Well, there a number of ways:

  • If your dog is terribly poorly and refuses to eat anything else, try warmed-up baby food. If it seems too thick, mix it with a little warm water. The warmed baby food will be gentler on the tummy and the process of warming it will help bring out the aroma.
  • If you want to encourage your dog to eat its regular food, use the baby food as a topper, always ensuring it never makes up more than 10% of its normal diet.

You may think your dog is a fussy eater, but if your best friend is picky with its food, there could be more going on than you realise!

What type of baby food should I feed my dog?

Since protein is so important to your dog, it’s best to look for baby foods that contain meat. Opt for those that contain chicken, beef or lamb as opposed to those that contain only fruits that would normally be used as a dessert for a baby.

There’s nothing wrong with banana, pumpkin or sweet potato. Dogs can safely eat and enjoy all of those. And while there’s little real meat in a jar of baby food, a little protein is better than none. There’s precious little real meat in dry commercial dog food but most dogs seem to survive if not thrive on that!

In summary then, dogs can eat baby food, providing it doesn’t contain onions or xylitol. It would be healthier to make your own simple formula with the help of a canine nutritionist, but any port in a storm as they say.

My dog won’t eat what can I do?

Importantly, don’t rush your pet to the vet just because it is temporarily off its food. Vets are not trained in dog nutrition. Your vet is likely to prescribe medication to hide the symptoms which invariably results in yet more serious health issues.

If you are struggling to get your dog to eat, book a consultation with a dog nutritionist, someone trained in animal nutrition. When a dog refuses to eat, there is invariably a digestive issue at its heart, don’t muddy the waters with medication.

If your dog is a fussy eater, see my downloadable Fussy Eater Feeding Guide. Feeding it baby food might get your best friend eating again while you seek help from a dog nutritionist to examine the cause of your dog’s pickiness. Again, not the remit of a vet who has no training in such matters. Speak to someone who understands dog nutrition. Speak to a dog nutritionist!

Gerald Pepin

Gerald Pepin

Canine Nutritionist

Gerald Pepin is a qualified canine nutritionist, writer, speaker and homemade dog food advocate. Gerald believes that good nutrition can improve or cure most canine health problems and that the natural way is always the best way when it comes to healing man's best friend. A life-long lover of German Shepherds, Gerald and his wife The Dog Chef have two GSDs and live in rural Somerset.


  1. Margaret Judge

    Just got an 8wk old puppy,from a reputable breeder,he not a good eater,struggling to persuade him to eat,he will eat some chicken but not his proper food

    • Anna

      My chihauhau will not eat any brand of dog food wet or dry.

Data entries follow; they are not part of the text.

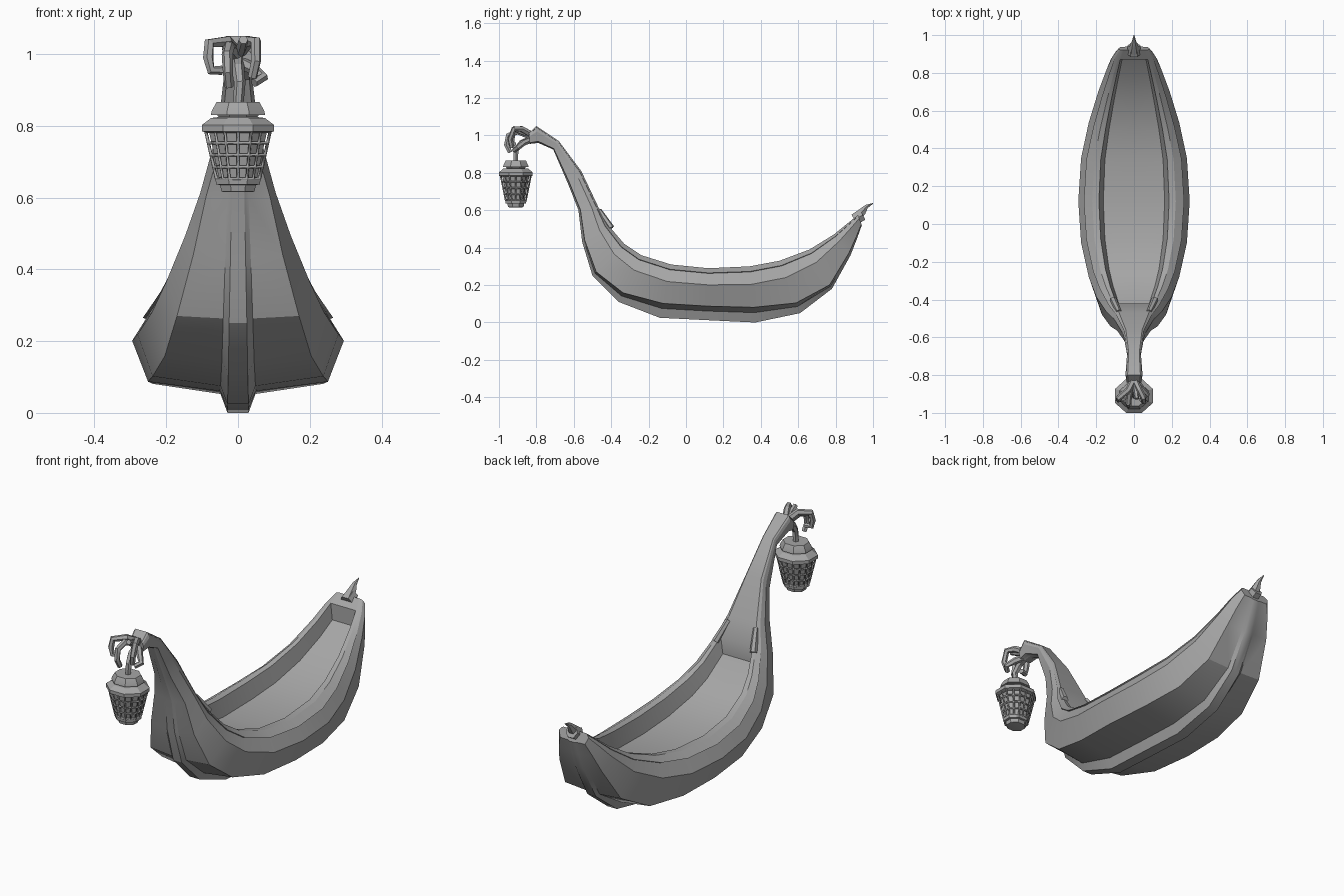
import bpy, bmesh, math
from mathutils import Vector

cube = bpy.data.objects.get("Cube")
if cube:
    bpy.data.objects.remove(cube, do_unlink=True)

GREY = (0.38, 0.38, 0.38, 1)
grey = bpy.data.materials.new("plain_grey")
grey.use_nodes = True
grey.diffuse_color = GREY
grey.node_tree.nodes["Principled BSDF"].inputs["Base Color"].default_value = GREY


def finish(obj, angle=28):
    """Give the object its colour and soften shallow edges."""
    obj.data.materials.append(grey)
    bpy.ops.object.select_all(action="DESELECT")
    obj.select_set(True)
    bpy.context.view_layer.objects.active = obj
    bpy.ops.object.shade_smooth_by_angle(angle=math.radians(angle))
    return obj


def add_mesh(name, bm):
    bmesh.ops.recalc_face_normals(bm, faces=bm.faces)
    mesh = bpy.data.meshes.new(name)
    bm.to_mesh(mesh)
    bm.free()
    obj = bpy.data.objects.new(name, mesh)
    bpy.context.collection.objects.link(obj)
    return obj


def tube(name, path, radii):
    """Bent rod through a few points, with a radius at each end."""
    curve = bpy.data.curves.new(name, "CURVE")
    curve.dimensions = "3D"
    curve.bevel_depth = 1
    curve.bevel_resolution = 1
    curve.use_fill_caps = True
    spline = curve.splines.new("POLY")
    spline.points.add(len(path) - 1)
    for i, (point, co) in enumerate(zip(spline.points, path)):
        point.co = (*co, 1)
        t = i / (len(path) - 1)
        point.radius = radii[0] + (radii[1] - radii[0]) * t
    obj = bpy.data.objects.new(name, curve)
    bpy.context.collection.objects.link(obj)
    bpy.ops.object.select_all(action="DESELECT")
    obj.select_set(True)
    bpy.context.view_layer.objects.active = obj
    bpy.ops.object.convert(target="MESH")
    return finish(bpy.context.view_layer.objects.active)


# Hull stations: sheer y, sheer z, keel y, keel z, half width
neck = [
    (-.84, 1.01, -.835, .955, .04), (-.80, 1.05, -.79, .96, .045),
    (-.68, .97, -.71, .925, .037), (-.56, .81, -.63, .74, .057),
    (-.47, .62, -.575, .6, .105), (-.42, .525, -.555, .43, .147),
]
well = [
    neck[-1], (-.33, .42, -.5, .25, .2), (-.24, .36, -.36, .11, .24),
    (-.08, .31, -.14, .025, .28), (.12, .29, .12, .012, .295),
    (.34, .3, .37, .0, .28), (.5, .33, .61, .05, .24),
    (.66, .39, .78, .18, .19), (.79, .47, .88, .36, .145),
    (.87, .535, .915, .45, .115),
]
stern = [well[-1], (.92, .575, .94, .52, .085)]
WELL_DEPTH = .085


def section(station, is_open):
    """Half cross-section from keel centre, round the side, to deck centre."""
    sy, sz, ky, kz, w = station
    sheer, keel = Vector((0, sy, sz)), Vector((0, ky, kz))
    chine = .1 + .17 * min(1, max(0, (w - .19) / .09))
    keel_scale = math.sqrt(w / .295)
    profile = [
        (0, 0), (0, .03 * keel_scale), (chine * .65, .05 * keel_scale),
        (chine, .85 * w), (.68, w), (.9, .87 * w), (.91, .9 * w),
        (1, .75 * w), (1, .63 * w),
    ]
    points = []
    for t, x in profile:
        p = keel.lerp(sheer, t)
        p.x = x
        points.append(p)
    drop = WELL_DEPTH if is_open else 0
    points += [Vector((x, sy, sz - drop)) for x in (.55 * w, 0)]
    return points


# Hull with long neck, hollow well and rail
bm = bmesh.new()
sections = [section(s, False) for s in neck]
sections += [section(s, True) for s in well]
sections += [section(s, False) for s in stern]
rows = [[bm.verts.new(p) for p in sec] for sec in sections]
for a, b in zip(rows, rows[1:]):
    for i in range(len(a) - 1):
        bm.faces.new((a[i], a[i + 1], b[i + 1], b[i]))
bm.faces.new(rows[0])
bm.faces.new(rows[-1][::-1])
bmesh.ops.remove_doubles(bm, verts=bm.verts, dist=1e-4)
bmesh.ops.mirror(bm, geom=bm.verts[:] + bm.edges[:] + bm.faces[:],
                 axis="X", merge_dist=1e-4)
finish(add_mesh("hull", bm))

# Raised ends of the rail beside the neck
for side, label in ((1, "left"), (-1, "right")):
    tube("rail_end_" + label,
         [(side * .08, -.465, .6), (side * .11, -.4, .505)], (.014, .018))

# Horn at the stern
tube("stern_collar", [(0, .9, .55), (0, .945, .575)], (.036, .033))
tube("stern_horn", [(0, .91, .56), (0, .945, .595), (0, .965, .62),
                    (0, 1.0, .637)], (.032, .002))

# Curling tendrils at the neck tip
tendrils = {
    "outer_right": [(0, -.82, 1.0), (-.03, -.88, 1.035), (-.08, -.92, 1.03),
                    (-.083, -.93, .99), (-.075, -.93, .955),
                    (-.045, -.92, .955)],
    "inner_right": [(0, -.82, .99), (-.025, -.9, 1.02), (-.03, -.95, 1.0),
                    (-.028, -.96, .95), (-.025, -.94, .91)],
    "inner_left": [(0, -.82, 1.0), (.03, -.88, 1.035), (.05, -.92, 1.035),
                   (.05, -.94, .98), (.04, -.93, .935)],
    "outer_left": [(0, -.82, .98), (.04, -.87, .96), (.07, -.9, .935),
                   (.045, -.92, .92)],
    "upper": [(0, -.82, 1.0), (.01, -.88, 1.02), (.015, -.925, 1.04)],
}
for label, path in tendrils.items():
    tube("tendril_" + label, path, (.018, .013))
tube("lantern_hook", [(0, -.82, .985), (0, -.88, .96), (.005, -.91, .92),
                      (0, -.91, .85)], (.02, .014))

# Lantern: eight-sided rings stacked under the neck tip
LANTERN_Y = -.91


def lantern_part(name, profile, split=1, capped=True):
    """Stack rings of (reach, height); split adds points along each side."""
    bm = bmesh.new()
    rings = []
    for reach, z in profile:
        r = reach / math.cos(math.pi / 8)
        corners = [Vector((r * math.cos((k + .5) * math.pi / 4),
                           LANTERN_Y + .9 * r * math.sin((k + .5) * math.pi / 4),
                           z)) for k in range(8)]
        ring = []
        for k in range(8):
            for j in range(split):
                ring.append(bm.verts.new(
                    corners[k].lerp(corners[(k + 1) % 8], j / split)))
        rings.append(ring)
    for a, b in zip(rings, rings[1:]):
        for i in range(len(a)):
            j = (i + 1) % len(a)
            bm.faces.new((a[i], a[j], b[j], b[i]))
    if capped:
        bm.faces.new(rings[0])
        bm.faces.new(rings[-1])
    return finish(add_mesh(name, bm), 15)


lantern_part("lantern_roof", [(.045, .81), (.058, .83), (.076, .83),
                              (.073, .842), (.06, .866)])
lantern_part("lantern_upper_band", [(.086, .78), (.1, .785), (.1, .803),
                                    (.075, .822), (.05, .825)])
lantern_part("lantern_panes", [(.052, .65), (.082, .79)])
lantern_part("lantern_base", [(.035, .615), (.046, .617), (.05, .635),
                              (.061, .637), (.063, .652), (.05, .658)])
lattice = lantern_part("lantern_lattice",
                       [(.06 + .03 * k / 4, .652 + .134 * k / 4)
                        for k in range(5)], 2, False)
bars = lattice.modifiers.new("bars", "WIREFRAME")
bars.thickness = .009
bars.use_boundary = True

A

  2. India

    My 6 year old dog just had a surgery to remove a mass on his gum so we switched his food to soft canned meat and it’s caused constipation. I was doing research and saw that sweet potato, carrots and pumpkin purée may help but I can only get this in baby pouches in my area – is this okay for him to consume? The only ingredients are the veg and a little bit of water. Do you think this would even help?

    • Anna

      Yes or you could cook them


Submit a Comment

Your email address will not be published. Required fields are marked *

Homemade Dog Food Recipes

Better Food, Better Health

4 out of 5 dog health problems can be cured or improved purely with a healthier diet. No vet intervention, no expensive medication, just fresh food.

When it's been scientifically proven that fresh food is healthier and life expectancy greater, why would you feed your best friend anything else?

Homemade Dog Food Recipes

Share This

Share this post with your friends!